FirstGroup cautions over threat of railway renationalisation after election

Bus and train firm FirstGroup has revealed a surge in annual earnings but cautioned over the ongoing threat of strike action and the possibility of renationalisation of UK railways if Labour wins the General Election.

Both the Conservatives and Labour have put forward plans to overhaul UK railways, with Labour pledging to renationalise nearly all passenger rail services within five years if it emerges victorious at the polls next month.

Labour has said it would look to fold existing private passenger rail contracts into a newly created public body as they expire.

FirstGroup warned: “A change of UK Government could lead to policy changes resulting in the renationalisation of the National Rail contracts within the First Rail division as the expiry dates of our various agreements with the Department for Transport are reached.”

The firm runs three major UK train operating companies – Avanti West Coast, Great Western Railway and South Western Railway – as well as two open-access passenger rail services, Hull Trains and Lumo.

Chief executive Graham Sutherland insisted that a rebound in passenger numbers, alongside improvements to stations and trains, “demonstrates that the UK rail industry works best as a public-private partnership”.

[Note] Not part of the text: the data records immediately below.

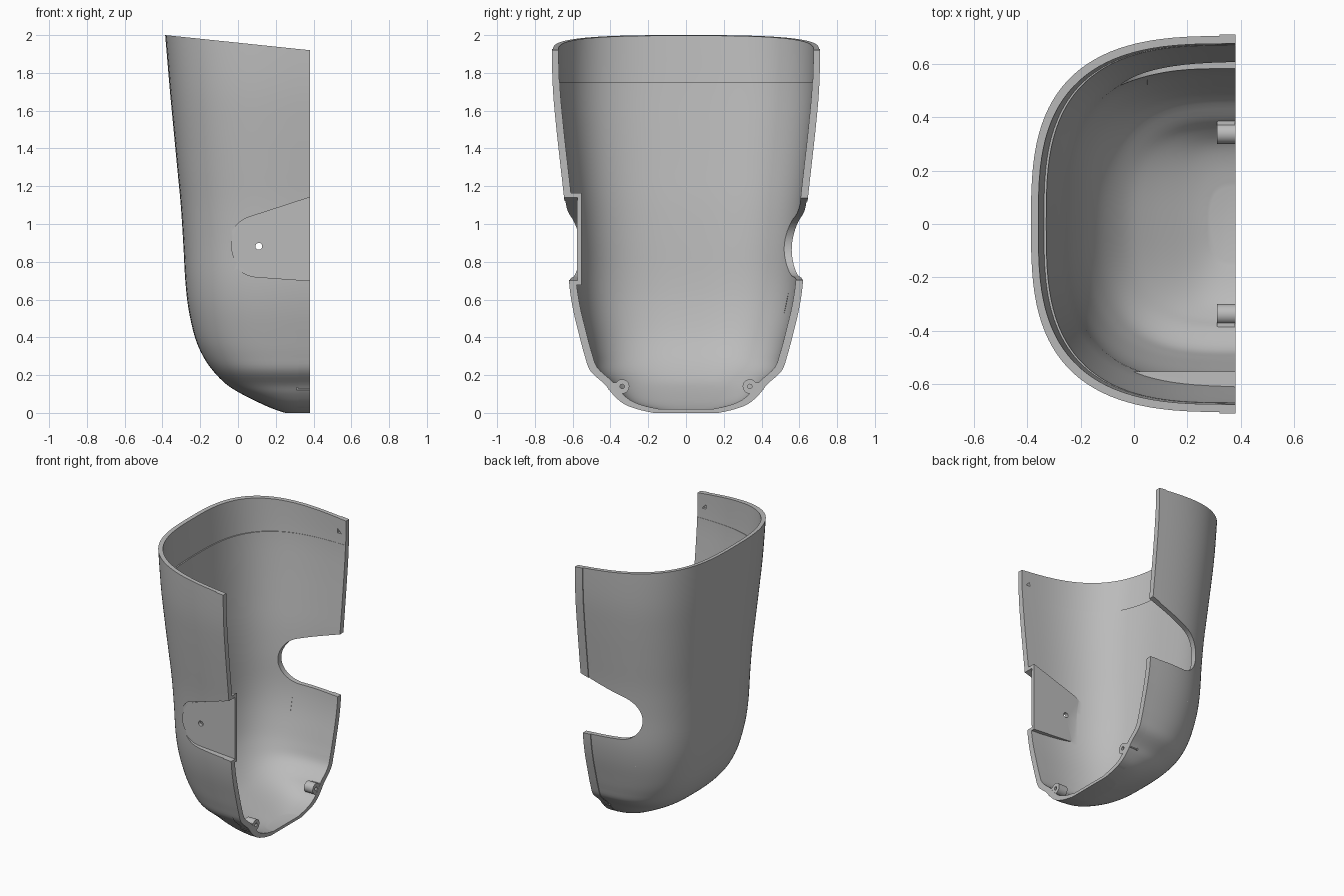
import bpy, bmesh
from math import sin, cos, pi, radians, copysign
from mathutils import Vector
from mathutils.geometry import interpolate_bezier

if "Cube" in bpy.data.objects:
    bpy.data.objects.remove(bpy.data.objects["Cube"], do_unlink=True)

CUT = 0.38      # plane of the open side

grey = bpy.data.materials.new("plain grey")
grey.use_nodes = True
grey.diffuse_color = (0.5, 0.5, 0.5, 1)
grey.node_tree.nodes["Principled BSDF"].inputs["Base Color"].default_value = (0.5, 0.5, 0.5, 1)

# height, leftmost x, half width at the open side
PROFILE = [Vector(p) for p in (
    (0, 0.25, 0.17), (0.02, 0.19, 0.26), (0.05, 0.12, 0.33), (0.1, 0.02, 0.385),
    (0.15, -0.06, 0.425), (0.22, -0.13, 0.5), (0.3, -0.185, 0.53), (0.4, -0.228, 0.557),
    (0.55, -0.262, 0.593), (0.7, -0.279, 0.614), (0.9, -0.29, 0.622), (1.1, -0.303, 0.636),
    (1.3, -0.322, 0.658), (1.5, -0.341, 0.68), (1.7, -0.36, 0.698), (1.9, -0.377, 0.704),
    (2.1, -0.394, 0.703))]


def finish(name, bm):
    bmesh.ops.recalc_face_normals(bm, faces=bm.faces[:])
    mesh = bpy.data.meshes.new(name)
    bm.to_mesh(mesh)
    bm.free()
    mesh.materials.append(grey)
    ob = bpy.data.objects.new(name, mesh)
    bpy.context.collection.objects.link(ob)
    return ob


def smooth_profile():
    rows = [PROFILE[0]]
    last = len(PROFILE) - 1
    for i in range(last):
        p, q = PROFILE[i], PROFILE[i + 1]
        before, after = PROFILE[max(i - 1, 0)], PROFILE[min(i + 2, last)]
        rows += interpolate_bezier(p, p + (q - before) / 6, q - (after - p) / 6, q, 5)[1:]
    return rows


def loft(name, inset_x, inset_y, lift, sides=112):
    """Closed body of rounded rings, one per profile row."""
    bm = bmesh.new()
    rings = []
    for z, left, width in smooth_profile():
        a, b = CUT - left - inset_x, width - inset_y
        ring = []
        for k in range(sides):
            t = 2 * pi * k / sides
            c, s = cos(t), sin(t)
            ring.append(bm.verts.new((CUT - a * copysign(abs(c) ** (2 / 3), c),
                                      b * copysign(abs(s) ** (2 / 3), s), z + lift)))
        rings.append(ring)
    for lo, hi in zip(rings, rings[1:]):
        for k in range(sides):
            n = (k + 1) % sides
            bm.faces.new((lo[k], lo[n], hi[n], hi[k]))
    bm.faces.new(rings[0])
    bm.faces.new(rings[-1])
    return finish(name, bm)


def prism(name, points, axis, lo, hi):
    """Outline in the plane across the axis (x or y), extruded from lo to hi."""
    bm = bmesh.new()
    ends = [[bm.verts.new((u, t, v) if axis == "y" else (t, u, v)) for u, v in points]
            for t in (lo, hi)]
    for end in ends:
        bm.faces.new(end)
    for k in range(len(points)):
        n = (k + 1) % len(points)
        bm.faces.new((ends[0][k], ends[0][n], ends[1][n], ends[1][k]))
    return finish(name, bm)


def rect(u0, u1, v0, v1):
    return [(u0, v0), (u1, v0), (u1, v1), (u0, v1)]


def circle(u, v, r, sides=28):
    return [(u + r * cos(2 * pi * k / sides), v + r * sin(2 * pi * k / sides))
            for k in range(sides)]


def slot(r, u=0.11, v=0.882, end=0.6):
    """Round-ended slot that widens towards the open side."""
    arc = [radians(108 + (266 - 108) * k / 28) for k in range(29)]
    pts = [(u + r * cos(t), v + r * sin(t)) for t in arc]
    top, bottom = pts[0], pts[-1]
    return pts + [(end, bottom[1] - 0.07 * (end - bottom[0])),
                  (end, top[1] + 0.325 * (end - top[0]))]


def boolean(target, tool, operation):
    mod = target.modifiers.new("cut", "BOOLEAN")
    mod.operation, mod.solver, mod.object = operation, "EXACT", tool
    bpy.context.view_layer.objects.active = target
    bpy.ops.object.modifier_apply(modifier=mod.name)
    bpy.data.objects.remove(tool, do_unlink=True)


def shade(ob, degrees=30):
    bpy.ops.object.select_all(action="DESELECT")
    ob.select_set(True)
    bpy.context.view_layer.objects.active = ob
    bpy.ops.object.shade_smooth_by_angle(angle=radians(degrees))


# Outer body with a slightly raised band beside the open edge
shell = loft("shell", 0, 0, 0)
band = loft("band", -0.004, -0.006, 0.002)
boolean(band, prism("band_box", rect(0.32, 0.6, 0.03, 3), "y", -2, 2), "INTERSECT")
boolean(shell, band, "UNION")

# Hollow, a little wider above the inner ledge, leaving the mount block solid
hollow = loft("hollow", 0.034, 0.031, 0.02)
upper = loft("upper_hollow", 0.025, 0.029, 0.024)
boolean(upper, prism("upper_box", rect(-2, 2, 1.75, 3), "y", -2, 2), "INTERSECT")
boolean(hollow, upper, "UNION")
boolean(hollow, prism("mount_block", slot(0.185), "y", -0.9, -0.553), "DIFFERENCE")
boolean(shell, hollow, "DIFFERENCE")

# Front recess with its mounting plate and screw hole, back open slot
boolean(shell, prism("recess", slot(0.163), "y", -1, -0.574), "DIFFERENCE")
boolean(shell, prism("plate", slot(0.146), "y", -0.577, -0.56), "UNION")
boolean(shell, prism("screw_hole", circle(0.11, 0.882, 0.018), "y", -1, -0.3), "DIFFERENCE")
boolean(shell, prism("back_slot", slot(0.16), "y", 0.3, 1), "DIFFERENCE")

# Small latch pits near the top of the open edge
for side in (-1, 1):
    lo, hi = sorted((side * 0.6, side * 0.69))
    boolean(shell, prism("pit", [(0.315, 1.82), (0.345, 1.82), (0.315, 1.85)], "y", lo, hi),
            "DIFFERENCE")

# Sloping rim and flat open side
slope = 0.08 / 0.765
boolean(shell, prism("trim", [(-1, -1), (CUT, -1), (CUT, 1.92), (-1, 1.92 + slope * (CUT + 1))],
                     "y", -2, 2), "INTERSECT")
shade(shell)

# Hinge lugs at the bottom: round eye, arm into the wall, pin hole
for side, label in ((-1, "front"), (1, "back")):
    lug = prism(label + "_lug", circle(side * 0.338, 0.14, 0.038), "x", 0.31, 0.379)
    lo, hi = sorted((side * 0.34, side * 0.41))
    boolean(lug, prism("arm", rect(lo, hi, 0.12, 0.16), "x", 0.311, 0.378), "UNION")
    boolean(lug, prism("pin_hole", circle(side * 0.338, 0.14, 0.012, 16), "x", 0.2, 0.5),
            "DIFFERENCE")
    shade(lug)

# Small wedge stop inside the back wall
prism("wedge_stop", [(0.545, 0.65), (0.52, 0.53), (0.55, 0.53)], "x", 0.01, 0.05)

“We know that growth and innovation are key for the future of the railway and are committed to working with our government partners to provide competitive, sustainable and improved services for all passengers and communities,” he said.

FirstGroup added that industrial action, which has plagued the UK rail sector in recent years, remains a challenge.

“Whilst a number of risks facing the business have reduced during the year, including an improved inflationary outlook and progress in the First Rail business, industrial relations challenges still persist,” FirstGroup said.

The comments came as FirstGroup posted a 27% jump in underlying operating profits to £204.3 million for the year to March 30 – though this was helped higher by an extra week’s trading and the receipt of higher variable fees in First Rail than the previous year.

The rise came despite revenues edging lower to £4.72 billion from £4.76 billion.

On a statutory basis, FirstGroup swung to a £24.4 million pre-tax loss, from a £128.7 million profit the previous year as it was hit by costs of it ending participation in two local government pension schemes during the year.